→ **WORK TASK**: Filter the material below so that only lines containing "back" remain.
Start of Block
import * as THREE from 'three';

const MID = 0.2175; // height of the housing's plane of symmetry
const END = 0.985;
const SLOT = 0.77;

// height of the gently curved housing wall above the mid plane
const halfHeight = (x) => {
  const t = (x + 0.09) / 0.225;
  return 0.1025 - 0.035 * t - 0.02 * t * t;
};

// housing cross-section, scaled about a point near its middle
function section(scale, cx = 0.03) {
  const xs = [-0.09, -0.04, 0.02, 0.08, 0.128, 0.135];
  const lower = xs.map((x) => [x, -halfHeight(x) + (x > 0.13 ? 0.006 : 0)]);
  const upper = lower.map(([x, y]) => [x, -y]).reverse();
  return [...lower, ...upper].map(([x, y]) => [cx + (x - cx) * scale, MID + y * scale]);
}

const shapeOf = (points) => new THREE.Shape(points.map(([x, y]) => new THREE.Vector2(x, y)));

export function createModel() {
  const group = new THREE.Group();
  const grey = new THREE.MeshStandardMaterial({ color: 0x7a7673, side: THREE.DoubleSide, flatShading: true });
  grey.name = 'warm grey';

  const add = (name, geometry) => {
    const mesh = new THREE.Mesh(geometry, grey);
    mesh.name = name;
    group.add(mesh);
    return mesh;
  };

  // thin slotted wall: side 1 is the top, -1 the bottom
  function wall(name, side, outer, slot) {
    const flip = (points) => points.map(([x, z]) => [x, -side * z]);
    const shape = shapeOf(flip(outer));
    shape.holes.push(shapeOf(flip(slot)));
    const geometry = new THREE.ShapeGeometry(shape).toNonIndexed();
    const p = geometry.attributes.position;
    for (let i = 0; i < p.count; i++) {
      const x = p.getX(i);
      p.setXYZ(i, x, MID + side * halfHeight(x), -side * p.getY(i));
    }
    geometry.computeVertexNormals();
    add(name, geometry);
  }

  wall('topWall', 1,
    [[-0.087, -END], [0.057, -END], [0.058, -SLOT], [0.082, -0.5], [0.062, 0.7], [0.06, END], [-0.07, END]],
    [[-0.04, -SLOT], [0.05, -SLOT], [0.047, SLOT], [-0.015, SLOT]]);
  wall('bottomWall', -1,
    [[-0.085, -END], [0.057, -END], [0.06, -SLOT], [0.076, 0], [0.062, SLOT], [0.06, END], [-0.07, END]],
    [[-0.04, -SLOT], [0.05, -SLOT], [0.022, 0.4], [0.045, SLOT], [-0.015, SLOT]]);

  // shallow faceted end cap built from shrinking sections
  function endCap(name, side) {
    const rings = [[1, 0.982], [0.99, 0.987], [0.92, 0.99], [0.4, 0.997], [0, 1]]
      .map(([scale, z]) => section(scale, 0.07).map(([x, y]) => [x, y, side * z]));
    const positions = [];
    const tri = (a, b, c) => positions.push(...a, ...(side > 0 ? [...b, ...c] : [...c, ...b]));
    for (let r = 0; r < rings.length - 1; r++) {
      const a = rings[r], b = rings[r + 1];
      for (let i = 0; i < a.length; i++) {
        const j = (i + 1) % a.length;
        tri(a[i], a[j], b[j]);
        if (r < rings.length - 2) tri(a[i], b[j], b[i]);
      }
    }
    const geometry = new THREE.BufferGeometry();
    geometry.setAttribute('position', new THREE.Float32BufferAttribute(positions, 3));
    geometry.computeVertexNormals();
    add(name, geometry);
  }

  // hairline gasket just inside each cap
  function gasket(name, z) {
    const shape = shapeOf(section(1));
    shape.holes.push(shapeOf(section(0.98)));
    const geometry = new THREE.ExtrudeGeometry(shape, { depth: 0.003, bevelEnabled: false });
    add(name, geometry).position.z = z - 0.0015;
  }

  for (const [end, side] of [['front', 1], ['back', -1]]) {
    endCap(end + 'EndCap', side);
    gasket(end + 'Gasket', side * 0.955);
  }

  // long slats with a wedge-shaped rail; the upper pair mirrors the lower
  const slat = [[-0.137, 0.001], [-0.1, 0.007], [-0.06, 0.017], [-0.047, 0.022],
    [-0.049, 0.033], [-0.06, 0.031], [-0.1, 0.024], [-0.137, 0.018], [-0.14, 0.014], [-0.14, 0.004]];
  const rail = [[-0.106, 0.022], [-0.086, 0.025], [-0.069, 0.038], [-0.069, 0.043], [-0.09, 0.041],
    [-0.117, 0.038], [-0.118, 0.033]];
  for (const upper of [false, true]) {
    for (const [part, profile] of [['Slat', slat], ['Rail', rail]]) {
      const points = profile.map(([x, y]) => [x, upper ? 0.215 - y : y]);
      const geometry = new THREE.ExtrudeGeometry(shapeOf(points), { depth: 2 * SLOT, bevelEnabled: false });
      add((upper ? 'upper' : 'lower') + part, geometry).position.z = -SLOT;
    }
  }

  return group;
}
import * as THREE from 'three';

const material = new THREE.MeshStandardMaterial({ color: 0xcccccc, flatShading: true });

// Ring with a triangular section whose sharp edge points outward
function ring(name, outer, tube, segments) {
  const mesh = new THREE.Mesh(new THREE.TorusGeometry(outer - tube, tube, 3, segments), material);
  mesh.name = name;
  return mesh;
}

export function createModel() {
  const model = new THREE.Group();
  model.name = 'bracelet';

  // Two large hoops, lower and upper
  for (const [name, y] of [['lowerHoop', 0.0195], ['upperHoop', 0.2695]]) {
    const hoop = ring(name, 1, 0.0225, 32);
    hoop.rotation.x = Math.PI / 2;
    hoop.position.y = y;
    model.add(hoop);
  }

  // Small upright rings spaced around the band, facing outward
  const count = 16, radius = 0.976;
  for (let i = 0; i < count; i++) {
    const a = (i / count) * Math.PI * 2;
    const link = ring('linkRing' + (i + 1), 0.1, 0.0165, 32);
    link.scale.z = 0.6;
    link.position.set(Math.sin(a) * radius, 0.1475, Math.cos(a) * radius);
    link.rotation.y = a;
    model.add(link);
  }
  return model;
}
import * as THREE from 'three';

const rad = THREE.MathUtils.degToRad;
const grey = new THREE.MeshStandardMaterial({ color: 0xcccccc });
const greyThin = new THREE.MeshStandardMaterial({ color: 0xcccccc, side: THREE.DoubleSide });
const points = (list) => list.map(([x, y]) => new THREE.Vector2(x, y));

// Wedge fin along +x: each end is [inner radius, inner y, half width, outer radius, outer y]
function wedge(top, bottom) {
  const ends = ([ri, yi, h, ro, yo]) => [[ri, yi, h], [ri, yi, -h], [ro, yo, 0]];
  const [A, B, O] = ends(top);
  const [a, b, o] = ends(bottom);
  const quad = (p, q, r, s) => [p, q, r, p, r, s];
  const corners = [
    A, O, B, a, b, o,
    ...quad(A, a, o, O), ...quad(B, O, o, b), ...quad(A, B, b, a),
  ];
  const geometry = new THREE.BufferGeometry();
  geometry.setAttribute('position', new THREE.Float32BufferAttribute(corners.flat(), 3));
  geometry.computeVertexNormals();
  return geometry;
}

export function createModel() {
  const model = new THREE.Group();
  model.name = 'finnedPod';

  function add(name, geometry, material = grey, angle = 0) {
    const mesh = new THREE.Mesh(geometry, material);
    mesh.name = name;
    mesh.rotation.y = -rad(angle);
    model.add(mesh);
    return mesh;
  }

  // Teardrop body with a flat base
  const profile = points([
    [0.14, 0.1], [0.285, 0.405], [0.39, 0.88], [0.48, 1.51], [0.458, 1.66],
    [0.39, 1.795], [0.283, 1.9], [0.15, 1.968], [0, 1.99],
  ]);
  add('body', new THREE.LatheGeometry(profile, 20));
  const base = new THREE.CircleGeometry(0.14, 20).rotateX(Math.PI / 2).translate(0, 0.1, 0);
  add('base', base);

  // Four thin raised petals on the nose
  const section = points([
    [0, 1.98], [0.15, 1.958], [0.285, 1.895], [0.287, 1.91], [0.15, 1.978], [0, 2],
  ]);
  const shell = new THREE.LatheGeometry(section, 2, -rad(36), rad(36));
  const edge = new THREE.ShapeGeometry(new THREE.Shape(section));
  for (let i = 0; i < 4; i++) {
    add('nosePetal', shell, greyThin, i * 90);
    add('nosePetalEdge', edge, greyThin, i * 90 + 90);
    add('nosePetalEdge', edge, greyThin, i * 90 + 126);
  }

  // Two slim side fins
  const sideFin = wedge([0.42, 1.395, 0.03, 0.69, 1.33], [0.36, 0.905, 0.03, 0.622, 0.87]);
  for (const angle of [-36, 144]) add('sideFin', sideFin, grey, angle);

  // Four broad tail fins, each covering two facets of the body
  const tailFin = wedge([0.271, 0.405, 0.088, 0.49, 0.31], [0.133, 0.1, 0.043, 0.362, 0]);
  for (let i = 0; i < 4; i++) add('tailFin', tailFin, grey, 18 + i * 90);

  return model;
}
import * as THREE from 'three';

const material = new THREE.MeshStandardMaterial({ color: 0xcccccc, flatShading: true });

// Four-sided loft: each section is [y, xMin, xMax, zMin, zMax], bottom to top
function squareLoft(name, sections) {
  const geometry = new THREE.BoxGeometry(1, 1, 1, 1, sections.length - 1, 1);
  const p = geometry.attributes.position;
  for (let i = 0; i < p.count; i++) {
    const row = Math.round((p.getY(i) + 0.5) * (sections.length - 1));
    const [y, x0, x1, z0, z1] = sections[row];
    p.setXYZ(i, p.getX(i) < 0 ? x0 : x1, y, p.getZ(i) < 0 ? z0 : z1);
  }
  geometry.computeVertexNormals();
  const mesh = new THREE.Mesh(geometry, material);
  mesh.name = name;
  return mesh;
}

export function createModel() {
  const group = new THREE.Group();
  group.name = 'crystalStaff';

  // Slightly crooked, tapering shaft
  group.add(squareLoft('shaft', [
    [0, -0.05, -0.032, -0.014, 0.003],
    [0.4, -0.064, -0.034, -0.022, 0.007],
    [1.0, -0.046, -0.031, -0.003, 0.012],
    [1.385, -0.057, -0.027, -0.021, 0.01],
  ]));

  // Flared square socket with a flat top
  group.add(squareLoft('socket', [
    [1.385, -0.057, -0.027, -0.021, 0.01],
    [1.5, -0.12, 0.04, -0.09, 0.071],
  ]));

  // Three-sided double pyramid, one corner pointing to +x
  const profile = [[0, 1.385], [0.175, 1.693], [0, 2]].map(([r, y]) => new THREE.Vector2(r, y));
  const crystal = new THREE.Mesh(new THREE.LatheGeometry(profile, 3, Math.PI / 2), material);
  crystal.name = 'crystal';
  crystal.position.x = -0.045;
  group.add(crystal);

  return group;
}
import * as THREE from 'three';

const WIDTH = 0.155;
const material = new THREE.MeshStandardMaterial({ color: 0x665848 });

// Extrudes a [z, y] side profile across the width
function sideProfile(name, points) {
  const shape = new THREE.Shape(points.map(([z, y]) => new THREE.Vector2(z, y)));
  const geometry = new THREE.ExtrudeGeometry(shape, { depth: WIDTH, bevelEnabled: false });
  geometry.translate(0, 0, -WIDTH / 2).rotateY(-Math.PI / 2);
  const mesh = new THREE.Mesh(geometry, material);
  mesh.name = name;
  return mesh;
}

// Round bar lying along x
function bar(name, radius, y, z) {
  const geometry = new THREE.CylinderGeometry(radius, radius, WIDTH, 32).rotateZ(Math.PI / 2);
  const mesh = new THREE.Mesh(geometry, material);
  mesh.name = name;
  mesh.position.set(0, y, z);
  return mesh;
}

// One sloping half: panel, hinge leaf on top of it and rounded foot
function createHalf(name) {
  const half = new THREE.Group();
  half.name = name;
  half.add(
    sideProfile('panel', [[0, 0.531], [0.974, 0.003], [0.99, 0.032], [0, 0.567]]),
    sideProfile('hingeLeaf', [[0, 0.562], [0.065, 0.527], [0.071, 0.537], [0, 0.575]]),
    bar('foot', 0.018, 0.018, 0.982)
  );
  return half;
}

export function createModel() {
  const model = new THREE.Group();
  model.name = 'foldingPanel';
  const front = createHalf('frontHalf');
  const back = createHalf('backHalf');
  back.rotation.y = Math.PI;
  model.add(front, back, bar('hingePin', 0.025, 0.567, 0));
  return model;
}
End of Block
→ **SOLUTION FOR THIS PROBLEM**:
  for (const [end, side] of [['front', 1], ['back', -1]]) {
  const back = createHalf('backHalf');
  back.rotation.y = Math.PI;
  model.add(front, back, bar('hingePin', 0.025, 0.567, 0));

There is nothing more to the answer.